q99x2's picture

The US could rebuild its infrastructure and increase its demand for Chinese junk.

On second thought better brace yourself.

Spitzer's picture

'Hot Money Flows' have left China at a rates exceeding that during the worst of the Lehman crisis;

And this hot money went from the frying pan to the fire. Treasuries...

JackT's picture

MSM may want to talk it way down for the big surprise GDP reveal that isn't so bad, albeit made of unicorn tears and butterfly smiles but a MSM headline number

Paul Atreides's picture

Say you have billions maybe trillions of US Dollars and pretty much know it's days are numbered what are you going to do with them before they become worthless and you take major losses?

Use those US Dollars to impoort commodities (potash, iron ore, lumber etc...)and build housing and infrastructure, it doesn't matter if its empty or unsold they have converted a potentially huge loss of worthless FRNs into hard assets which will retain value to be sold at a later date. It's the same as what the US banks are doing here with housing, they don't want to sell all those foreclosed homes/land they have for soon to be worthless US Dollars, Bernankes practically giving them away anyways, better to keep the hard assets on the books until after the collapse.

Dapper Dan's picture

the truth is strong with you Paul,

watch your back!

better yet, don't leave the house and don't answer the door.

prodigious_idea's picture
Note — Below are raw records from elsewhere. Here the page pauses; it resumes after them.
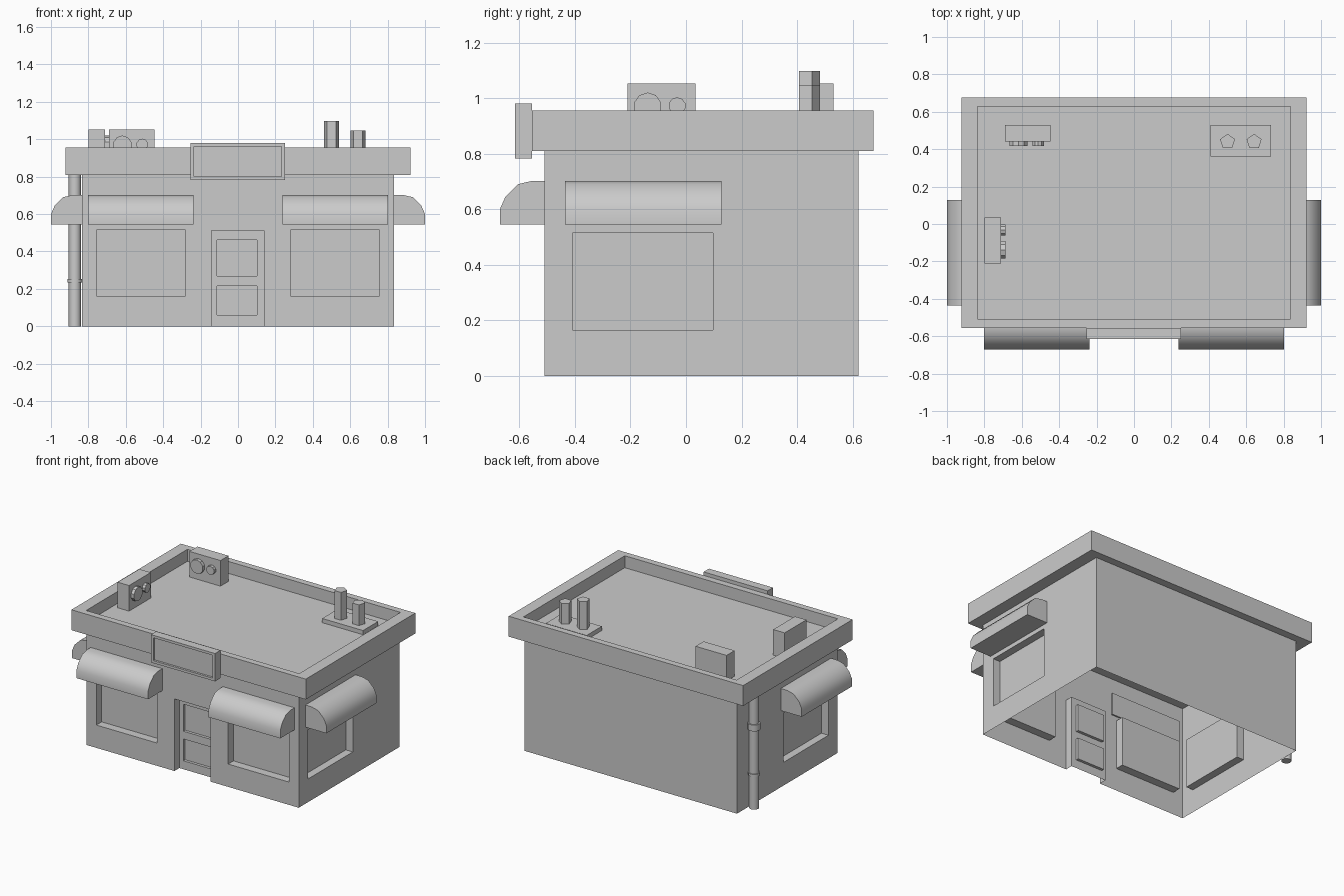
import bpy, bmesh, math
from mathutils import Matrix, Vector

if "Cube" in bpy.data.objects:
    bpy.data.objects.remove(bpy.data.objects["Cube"])


def finish(name, bm, smooth=None):
    bmesh.ops.recalc_face_normals(bm, faces=bm.faces)
    me = bpy.data.meshes.new(name)
    bm.to_mesh(me)
    bm.free()
    ob = bpy.data.objects.new(name, me)
    bpy.context.collection.objects.link(ob)
    if smooth:
        bpy.ops.object.select_all(action='DESELECT')
        ob.select_set(True)
        bpy.context.view_layer.objects.active = ob
        bpy.ops.object.shade_smooth_by_angle(angle=math.radians(smooth))
    return ob


def add_box(bm, lo, hi):
    lo, hi = Vector(lo), Vector(hi)
    mat = Matrix.Translation((lo + hi) / 2) @ Matrix.Diagonal((*(hi - lo), 1))
    bmesh.ops.create_cube(bm, size=1, matrix=mat)


def add_cyl(bm, base, r, length, sides, rot=None):
    mat = Matrix.Translation(base) @ (rot or Matrix()) @ Matrix.Translation((0, 0, length / 2))
    bmesh.ops.create_cone(bm, cap_ends=True, segments=sides, radius1=r, radius2=r,
                          depth=length, matrix=mat)


def tray(name, lo, hi, direction, margin, depth):
    """Box with one face inset by a margin per axis and sunk by depth."""
    bm = bmesh.new()
    add_box(bm, lo, hi)
    bm.normal_update()
    face = max(bm.faces, key=lambda f: f.normal.dot(Vector(direction)))
    bmesh.ops.inset_region(bm, faces=[face], thickness=0.01, use_even_offset=True)
    c = face.calc_center_bounds()
    for v in face.verts:
        for i in range(3):
            if margin[i]:
                v.co[i] -= math.copysign(margin[i] - 0.01, v.co[i] - c[i])
    edges = bmesh.ops.extrude_face_region(bm, geom=[face])
    verts = [g for g in edges['geom'] if isinstance(g, bmesh.types.BMVert)]
    bmesh.ops.translate(bm, verts=verts, vec=-Vector(direction) * depth)
    if face.is_valid:
        bmesh.ops.delete(bm, geom=[face], context='FACES_ONLY')
    return finish(name, bm)


# Walls: a box with recessed windows and door, open at the bottom
W, YF, YB, H = 0.835, -0.51, 0.62, 0.81
bm = bmesh.new()
add_box(bm, (-W, YF, 0), (W, YB, H))
walls = finish("walls", bm)
cuts = bmesh.new()
for s in (-1, 1):
    xs = sorted((s * 0.28, s * 0.757))
    add_box(cuts, (xs[0], YF - 0.1, 0.162), (xs[1], YF + 0.06, 0.515))
    xs = sorted((s * (W - 0.055), s * (W + 0.1)))
    add_box(cuts, (xs[0], -0.408, 0.165), (xs[1], 0.097, 0.515))
add_box(cuts, (-0.143, YF - 0.1, -0.1), (0.14, YF + 0.055, 0.512))
for z0, z1 in ((0.06, 0.215), (0.27, 0.462)):
    add_box(cuts, (-0.112, YF - 0.05, z0), (0.102, YF + 0.075, z1))
cutter = finish("opening_cutter", cuts)
cutter.hide_render = True
mod = walls.modifiers.new("openings", 'BOOLEAN')
mod.object = cutter
mod.operation = 'DIFFERENCE'
mod.solver = 'EXACT'
mod.use_self = True
bpy.context.view_layer.objects.active = walls
bpy.ops.object.modifier_apply(modifier=mod.name)
bpy.data.objects.remove(cutter)
bm = bmesh.new()
bm.from_mesh(walls.data)
base = [f for f in bm.faces if all(abs(v.co.z) < 1e-4 for v in f.verts)]
bmesh.ops.delete(bm, geom=base, context='FACES_ONLY')
bm.to_mesh(walls.data)
bm.free()

# Roof with sunken floor, and the sign board
FLOOR = 0.87
tray("roof", (-0.922, -0.555, H), (0.922, 0.675, 0.955), (0, 0, 1),
     (0.084, 0.046, 0), 0.955 - FLOOR)
tray("sign_board", (-0.254, -0.615, 0.782), (0.25, -0.555, 0.98), (0, -1, 0),
     (0.018, 0, 0.018), 0.015)


# Rounded awnings: profile is (distance out from wall, height)
PROFILE = [(-0.01, 0.545), (0.16, 0.545), (0.16, 0.60), (0.14, 0.645),
           (0.095, 0.69), (0.045, 0.702), (-0.01, 0.702)]


def awning(name, length, loc, angle):
    bm = bmesh.new()
    face = bm.faces.new([bm.verts.new((-length / 2, -d, z)) for d, z in PROFILE])
    ret = bmesh.ops.extrude_face_region(bm, geom=[face])
    bmesh.ops.translate(bm, vec=(length, 0, 0),
                        verts=[g for g in ret['geom'] if isinstance(g, bmesh.types.BMVert)])
    bmesh.ops.transform(bm, verts=bm.verts,
                        matrix=Matrix.Translation(loc) @ Matrix.Rotation(angle, 4, 'Z'))
    finish(name, bm, 50)


for side, s in (("left", -1), ("right", 1)):
    awning("front_awning_" + side, 0.563, (s * 0.52, YF, 0), 0)
    awning("side_awning_" + side, 0.564, (s * 0.84, -0.154, 0), s * math.pi / 2)


# Air conditioners with two fans on the front
def air_conditioner(name, loc, angle):
    bm = bmesh.new()
    add_box(bm, (-0.122, 0, 0), (0.122, 0.09, 1.052 - FLOOR))
    out = Matrix.Rotation(math.pi / 2, 4, 'X')
    for x, z, r in ((-0.05, 0.97, 0.05), (0.056, 0.972, 0.031)):
        add_cyl(bm, (x, 0.005, z - FLOOR), r, 0.027, 10, out)
    bmesh.ops.transform(bm, verts=bm.verts,
                        matrix=Matrix.Translation(loc) @ Matrix.Rotation(angle, 4, 'Z'))
    finish(name, bm)


air_conditioner("air_conditioner_back", (-0.568, 0.44, FLOOR), 0)
air_conditioner("air_conditioner_left", (-0.71, -0.088, FLOOR), math.pi / 2)

# Roof vents: plinth and two five-sided stacks
bm = bmesh.new()
add_box(bm, (0.41, 0.36, FLOOR), (0.732, 0.53, FLOOR + 0.03))
finish("vent_base", bm)
for name, x, top in (("tall_vent", 0.50, 1.098), ("short_vent", 0.642, 1.047)):
    bm = bmesh.new()
    add_cyl(bm, (x, 0.44, FLOOR + 0.02), 0.042, top - FLOOR - 0.02, 5)
    finish(name, bm)

# Drain pipe with two collars
bm = bmesh.new()
for z, r, h in ((0, 0.033, H), (0.235, 0.039, 0.018), (0.56, 0.042, 0.045)):
    add_cyl(bm, (-0.872, 0.48, z), r, h, 12)
finish("drain_pipe", bm, 40)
Great idea, but the timing doesn't work out.  Commodity prices will drop faster than USD exchange rates for the foreseeable future.  If they really wanted to convert USD to something with lasting value they'd buy PMs.